This article was previously published under Q273633
When you log on to a Windows 2000-based domain, it is possible to use a logon name that is similar to the one that is stored in Active Directory. This may cause problems because the USERNAME environment variable is set to the user name that you typed in the logon dialog box, not to the user name that is stored in Active Directory. If any logon scripts relying on this variable, they may run up with unpredictable results.
A possible workaround to avoid this problem is to log on by using the user principal name (UPN) format. Instead of typing the user name, password, and domain on separate lines, type the UPN logon string in the User Name box. The UPN format is:
Or, you can write a small program or batch file that resets the USERNAME environment variable to the value you need (you can get the actual user name with the Whoami utility) and add it in the Startup group.
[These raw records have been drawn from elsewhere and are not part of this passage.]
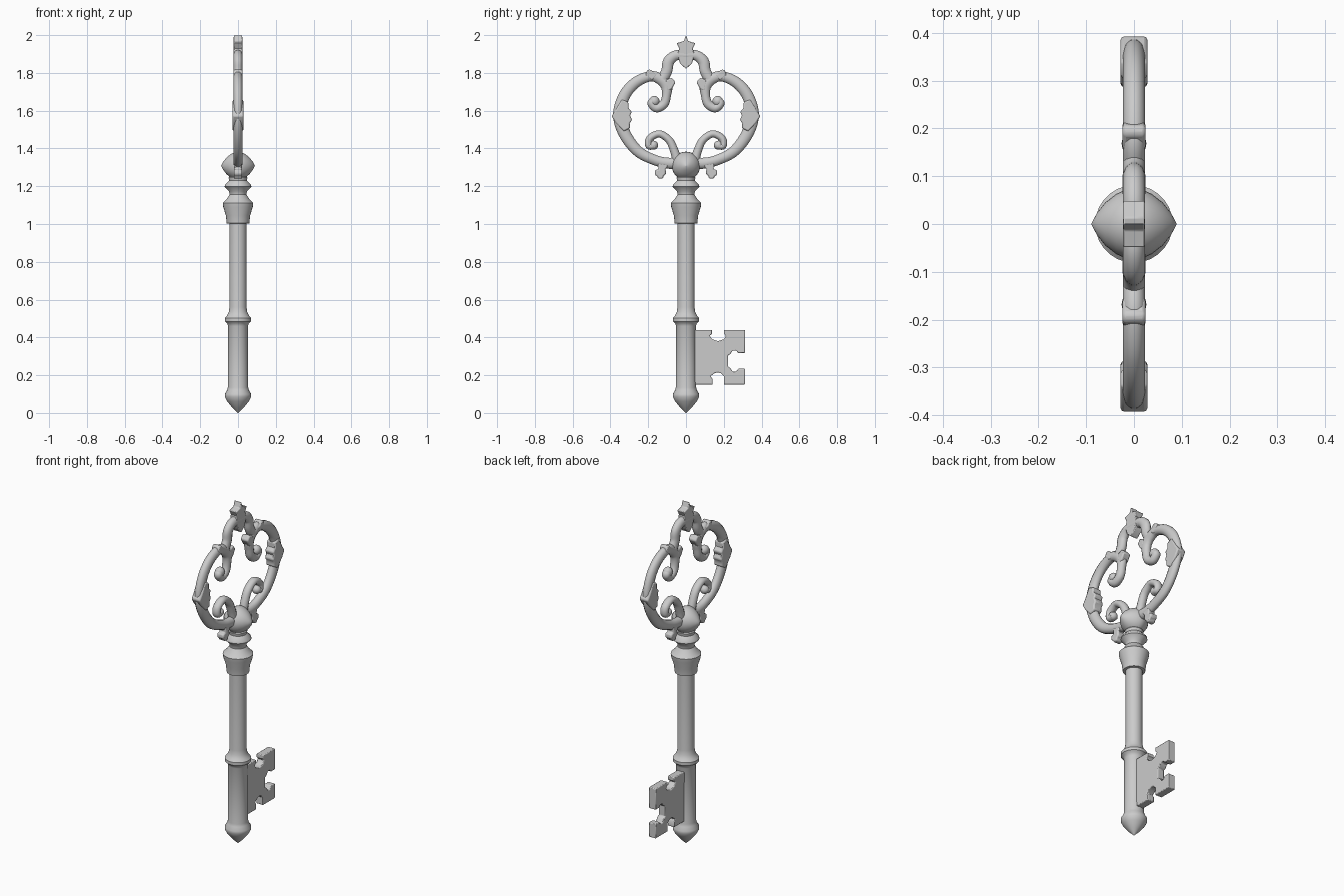
import bpy, bmesh, math
from mathutils import Vector


def finish(name, bm, angle=40, bevel=0):
    bmesh.ops.recalc_face_normals(bm, faces=bm.faces[:])
    me = bpy.data.meshes.new(name)
    bm.to_mesh(me)
    bm.free()
    ob = bpy.data.objects.new(name, me)
    bpy.context.collection.objects.link(ob)
    if bevel:
        m = ob.modifiers.new("Bevel", 'BEVEL')
        m.width, m.segments, m.limit_method = bevel, 2, 'ANGLE'
        m.angle_limit = math.radians(50)
    bpy.ops.object.select_all(action='DESELECT')
    ob.select_set(True)
    bpy.context.view_layer.objects.active = ob
    bpy.ops.object.shade_smooth_by_angle(angle=math.radians(angle))
    return ob


def skin(bm, rings):
    """Join rings of equal vertex count and cap both ends."""
    vs = [[bm.verts.new(p) for p in r] for r in rings]
    n = len(vs[0])
    for a, b in zip(vs, vs[1:]):
        for i in range(n):
            bm.faces.new((a[i], a[(i + 1) % n], b[(i + 1) % n], b[i]))
    bm.faces.new(vs[0])
    bm.faces.new(vs[-1])


def lathe(name, profile, axis='z', centre=(0, 0, 0), seg=28):
    bm = bmesh.new()
    rings = []
    for r, h in profile:
        ring = []
        for i in range(seg):
            a = 2 * math.pi * i / seg
            u, v = r * math.cos(a), r * math.sin(a)
            ring.append(Vector((u, v, h) if axis == 'z' else (h, u, v)) + Vector(centre))
        rings.append(ring)
    skin(bm, rings)
    return finish(name, bm)


def smooth_path(pts, steps=7):
    """Catmull-Rom through (y, z, half width) points."""
    p = [Vector(q) for q in pts]
    p = [2 * p[0] - p[1]] + p + [2 * p[-1] - p[-2]]
    out = []
    for i in range(1, len(p) - 2):
        a, b, c, d = p[i - 1:i + 3]
        for k in range(steps):
            t = k / steps
            out.append(0.5 * (2 * b + (c - a) * t + (2 * a - 5 * b + 4 * c - d) * t * t
                              + (3 * b - a - 3 * c + d) * t ** 3))
    return out + [p[-2]]


def sweep(name, pts, side, depth=0.024):
    """Scroll bar with a rounded section, lying in the yz plane."""
    path = smooth_path(pts)
    rings = []
    for i, q in enumerate(path):
        t = path[min(i + 1, len(path) - 1)] - path[max(i - 1, 0)]
        n = Vector((-t.y, t.x)).normalized()
        ring = []
        for k in range(12):
            a = math.pi / 6 * (k + 0.5)
            w = q.z * math.cos(a)
            ring.append((depth * math.sin(a), side * (q.x + n.x * w), q.y + n.y * w))
        rings.append(ring)
    bm = bmesh.new()
    skin(bm, rings)
    return finish(name, bm, 60)


def plate(name, outline, half, side=1, bevel=0.007):
    bm = bmesh.new()
    skin(bm, [[(x, side * y, z) for y, z in outline] for x in (-half, half)])
    return finish(name, bm, 40, bevel)


def bead(name, y, z, r, depth, sy=1.0):
    bm = bmesh.new()
    bmesh.ops.create_uvsphere(bm, u_segments=16, v_segments=10, radius=1)
    for v in bm.verts:
        v.co = Vector((v.co.x * depth, y + v.co.y * r * sy, z + v.co.z * r))
    return finish(name, bm, 60)


# Turned shaft with pointed foot, middle ring and moulded collar
lathe("shaft", [
    (0.001, 0), (0.03, 0.028), (0.058, 0.062), (0.07, 0.085), (0.07, 0.1), (0.058, 0.12),
    (0.054, 0.135), (0.052, 0.46), (0.058, 0.475), (0.07, 0.485), (0.07, 0.502),
    (0.057, 0.517), (0.049, 0.535), (0.045, 0.56), (0.045, 1.003), (0.06, 1.004),
    (0.064, 1.045), (0.078, 1.09), (0.081, 1.112), (0.062, 1.13), (0.045, 1.155),
    (0.047, 1.172), (0.071, 1.198), (0.069, 1.208), (0.047, 1.23), (0.05, 1.246),
    (0.03, 1.27)])

# Lens-shaped knob between shaft and bow
lathe("knob", [(0.001, -0.089), (0.022, -0.078), (0.045, -0.06), (0.063, -0.037),
               (0.073, -0.015), (0.075, 0), (0.073, 0.015), (0.063, 0.037),
               (0.045, 0.06), (0.022, 0.078), (0.001, 0.089)], 'x', (0, 0, 1.308))

# Notched bit
plate("bit", [
    (0.03, 0.44), (0.138, 0.44), (0.138, 0.42), (0.125, 0.408), (0.14, 0.39), (0.17, 0.38),
    (0.2, 0.39), (0.212, 0.408), (0.2, 0.42), (0.2, 0.44), (0.312, 0.44), (0.312, 0.318),
    (0.277, 0.318), (0.265, 0.33), (0.247, 0.33), (0.235, 0.312), (0.222, 0.305),
    (0.222, 0.245), (0.235, 0.238), (0.247, 0.218), (0.265, 0.218), (0.277, 0.235),
    (0.312, 0.235), (0.312, 0.15), (0.2, 0.15), (0.2, 0.195), (0.185, 0.21), (0.168, 0.215),
    (0.15, 0.21), (0.13, 0.195), (0.14, 0.18), (0.14, 0.15), (0.03, 0.15)], 0.022, bevel=0.004)

# Bow: each half is a C scroll, a lower curl, a top arch and leaf details
for side, tag in ((1, "right"), (-1, "left")):
    sweep("c_scroll_" + tag, [
        (0.04, 1.325, 0.03), (0.095, 1.322, 0.03), (0.164, 1.338, 0.028), (0.254, 1.385, 0.03),
        (0.323, 1.475, 0.033), (0.352, 1.575, 0.035), (0.328, 1.676, 0.032),
        (0.268, 1.748, 0.03), (0.19, 1.782, 0.028), (0.138, 1.768, 0.03), (0.104, 1.735, 0.033),
        (0.103, 1.685, 0.025), (0.116, 1.637, 0.025), (0.155, 1.614, 0.024),
        (0.183, 1.638, 0.022), (0.168, 1.655, 0.02)], side)
    bead("upper_curl_end_" + tag, side * 0.168, 1.65, 0.028, 0.026)
    sweep("lower_curl_" + tag, [
        (0.045, 1.33, 0.025), (0.063, 1.39, 0.023), (0.09, 1.445, 0.021), (0.142, 1.477, 0.02),
        (0.192, 1.452, 0.02), (0.196, 1.414, 0.019), (0.165, 1.412, 0.017)], side)
    bead("lower_curl_end_" + tag, side * 0.172, 1.417, 0.024, 0.025)
    sweep("top_arch_" + tag, [
        (0.125, 1.765, 0.03), (0.102, 1.81, 0.03), (0.092, 1.86, 0.031),
        (0.055, 1.892, 0.028), (0.0, 1.893, 0.03)], side)
    # leaf on the inner edge of the C, with a nib poking out
    plate("inner_leaf_" + tag, [
        (0.34, 1.66), (0.305, 1.645), (0.305, 1.615), (0.287, 1.595), (0.296, 1.575),
        (0.285, 1.552), (0.298, 1.532), (0.296, 1.508), (0.33, 1.49), (0.372, 1.535),
        (0.394, 1.572), (0.374, 1.6)], 0.028, side)
    plate("top_nib_" + tag, [(0.15, 1.79), (0.17, 1.8), (0.187, 1.818), (0.205, 1.815),
                             (0.215, 1.785), (0.18, 1.76)], 0.024, side)
    plate("arch_nib_" + tag, [(0.075, 1.775), (0.055, 1.75), (0.075, 1.715), (0.1, 1.7),
                              (0.11, 1.76)], 0.024, side)
    # small lobed leaf under the bow
    plate("lower_leaf_" + tag, [
        (0.09, 1.315), (0.108, 1.29), (0.105, 1.265), (0.118, 1.255), (0.122, 1.24),
        (0.147, 1.24), (0.152, 1.252), (0.166, 1.262), (0.164, 1.285), (0.145, 1.29),
        (0.15, 1.325)], 0.022, side)

# Pointed finial with an inner spike
half = [(0.012, 1.968), (0.05, 1.957), (0.036, 1.93), (0.045, 1.895), (0.032, 1.85)]
plate("finial", [(0, 2.0)] + half + [(0, 1.822)] + [(-y, z) for y, z in half[::-1]],
      0.023, bevel=0.004)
Microsoft has confirmed that this is a problem in the Microsoft products that are listed at the beginning of this article.